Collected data
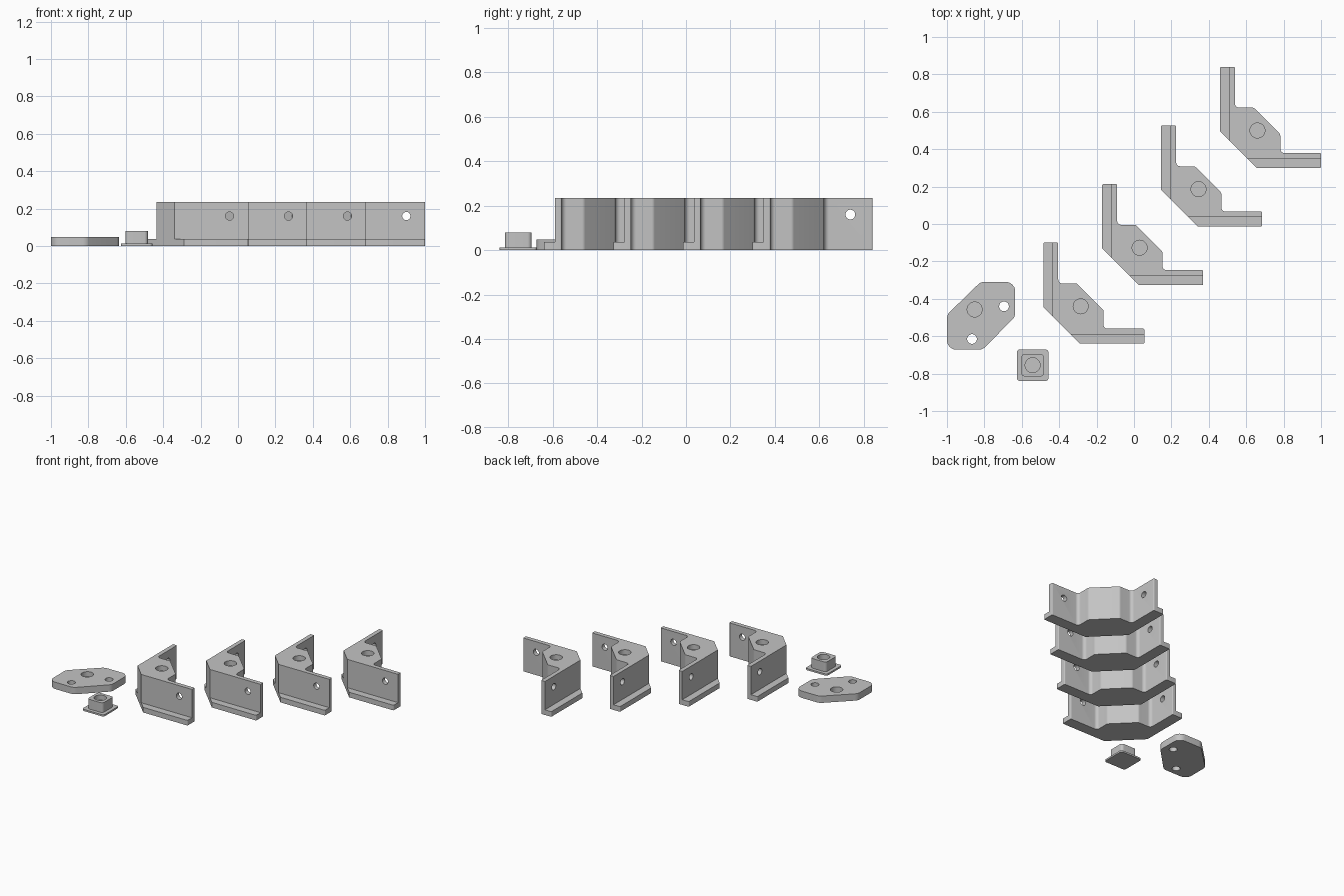
import bpy, bmesh, math
from mathutils import Vector, Matrix

if "Cube" in bpy.data.objects:
    bpy.data.objects.remove(bpy.data.objects["Cube"], do_unlink=True)

GREY = (0.55, 0.55, 0.55, 1.0)
grey = bpy.data.materials.new("plain grey")
grey.use_nodes = True
grey.diffuse_color = GREY
grey.node_tree.nodes["Principled BSDF"].inputs["Base Color"].default_value = GREY


def outline(corners, steps=6):
    """Round each (x, y, radius) corner of a closed polygon."""
    result = []
    for i, (x, y, r) in enumerate(corners):
        p = Vector((x, y, 0))
        if r == 0:
            result.append(p)
            continue
        before, after = corners[i - 1], corners[(i + 1) % len(corners)]
        a = (Vector((before[0], before[1], 0)) - p).normalized()
        b = (Vector((after[0], after[1], 0)) - p).normalized()
        half = a.angle(b) / 2
        centre = p + (a + b).normalized() * (r / math.sin(half))
        start = p + a * (r / math.tan(half)) - centre
        end = p + b * (r / math.tan(half)) - centre
        for k in range(steps + 1):
            result.append(centre + start.lerp(end, k / steps).normalized() * r)
    return result


def finish(name, bm):
    bmesh.ops.recalc_face_normals(bm, faces=bm.faces)
    mesh = bpy.data.meshes.new(name)
    bm.to_mesh(mesh)
    bm.free()
    mesh.materials.append(grey)
    obj = bpy.data.objects.new(name, mesh)
    bpy.context.collection.objects.link(obj)
    return obj


def prism(name, corners, height):
    bm = bmesh.new()
    face = bm.faces.new([bm.verts.new(p) for p in outline(corners)])
    top = bmesh.ops.extrude_face_region(bm, geom=[face], use_keep_orig=True)["geom"]
    verts = [g for g in top if isinstance(g, bmesh.types.BMVert)]
    bmesh.ops.translate(bm, verts=verts, vec=(0, 0, height))
    return finish(name, bm)


def box(low, high):
    bm = bmesh.new()
    low, high = Vector(low), Vector(high)
    bmesh.ops.create_cube(bm, size=1, matrix=Matrix.Translation((low + high) / 2)
                          @ Matrix.Diagonal((*(high - low), 1)))
    return finish("cutter", bm)


def drill(centre, radius, length, axis="Z"):
    turn = {"X": Matrix.Rotation(math.pi / 2, 4, "Y"),
            "Y": Matrix.Rotation(math.pi / 2, 4, "X"),
            "Z": Matrix.Identity(4)}[axis]
    bm = bmesh.new()
    bmesh.ops.create_cone(bm, cap_ends=True, segments=32, radius1=radius, radius2=radius,
                          depth=length, matrix=Matrix.Translation(centre) @ turn)
    return finish("cutter", bm)


def combine(obj, others, operation="DIFFERENCE"):
    """Apply booleans, then remove the helpers."""
    bpy.context.view_layer.objects.active = obj
    for other in others:
        mod = obj.modifiers.new("boolean", "BOOLEAN")
        mod.operation, mod.solver, mod.object = operation, "EXACT", other
        bpy.ops.object.modifier_apply(modifier=mod.name)
        bpy.data.objects.remove(other, do_unlink=True)


def smooth(obj):
    bpy.ops.object.select_all(action="DESELECT")
    obj.select_set(True)
    bpy.context.view_layer.objects.active = obj
    bpy.ops.object.shade_smooth_by_angle(angle=math.radians(30))


def square(half, radius):
    return [(x * half, y * half, radius) for x, y in ((-1, -1), (1, -1), (1, 1), (-1, 1))]


POCKET = 0.04   # radius of the round blind pockets
DEPTH = 0.035

# Corner bracket: half of the outline, mirrored across the diagonal
half = [(0, 0.195, 0), (0, 0.54, 0.006), (0.08, 0.54, 0.006),
        (0.08, 0.322, 0.022), (0.18, 0.322, 0.02)]
bracket = prism("corner_bracket_1", half + [(y, x, r) for x, y, r in reversed(half)], 0.235)
combine(bracket, [
    box((-0.1, -0.1, 0.036), (0.05, 0.7, 0.4)),     # ledges along the outside
    box((-0.1, -0.1, 0.036), (0.7, 0.05, 0.4)),
    drill((0.2, 0.2, 0.235), POCKET, 2 * DEPTH),    # pocket in the top
    drill((0.44, 0.06, 0.16), 0.022, 0.2, "Y"),     # screw holes in the arms
    drill((0.06, 0.44, 0.16), 0.022, 0.2, "X"),
])
smooth(bracket)
bracket.location = (-0.485, -0.64, 0)

# Diagonal row of identical brackets
for i in range(1, 4):
    copy = bracket.copy()
    copy.name = f"corner_bracket_{i + 1}"
    copy.location = (-0.485 + 0.315 * i, -0.64 + 0.3133 * i, 0)
    bpy.context.collection.objects.link(copy)

# Flat plate with two through holes and one pocket
plate = prism("drilled_plate", [
    (-1, -0.672, 0.05), (-0.81, -0.672, 0.05), (-0.635, -0.495, 0.05),
    (-0.635, -0.31, 0.05), (-0.82, -0.31, 0.05), (-1, -0.485, 0.05)], 0.048)
combine(plate, [
    drill((-0.695, -0.44, 0), 0.026, 0.3),
    drill((-0.866, -0.615, 0), 0.026, 0.3),
    drill((-0.852, -0.457, 0.048), POCKET, 2 * DEPTH),
])
smooth(plate)

# Small square cap: thin base, raised boss with a pocket
cap = prism("square_cap", square(0.084, 0.015), 0.012)
boss = prism("boss", square(0.06, 0.018), 0.08)
combine(cap, [boss], "UNION")
combine(cap, [drill((0, 0, 0.08), POCKET, 2 * DEPTH)])
cap.location = (-0.542, -0.755, 0)
smooth(cap)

▶ **What to work on**: Copy out each line carrying the string "prism" from the data.

▶ **Solution**:
def prism(name, corners, height):
bracket = prism("corner_bracket_1", half + [(y, x, r) for x, y, r in reversed(half)], 0.235)
plate = prism("drilled_plate", [
cap = prism("square_cap", square(0.084, 0.015), 0.012)
boss = prism("boss", square(0.06, 0.018), 0.08)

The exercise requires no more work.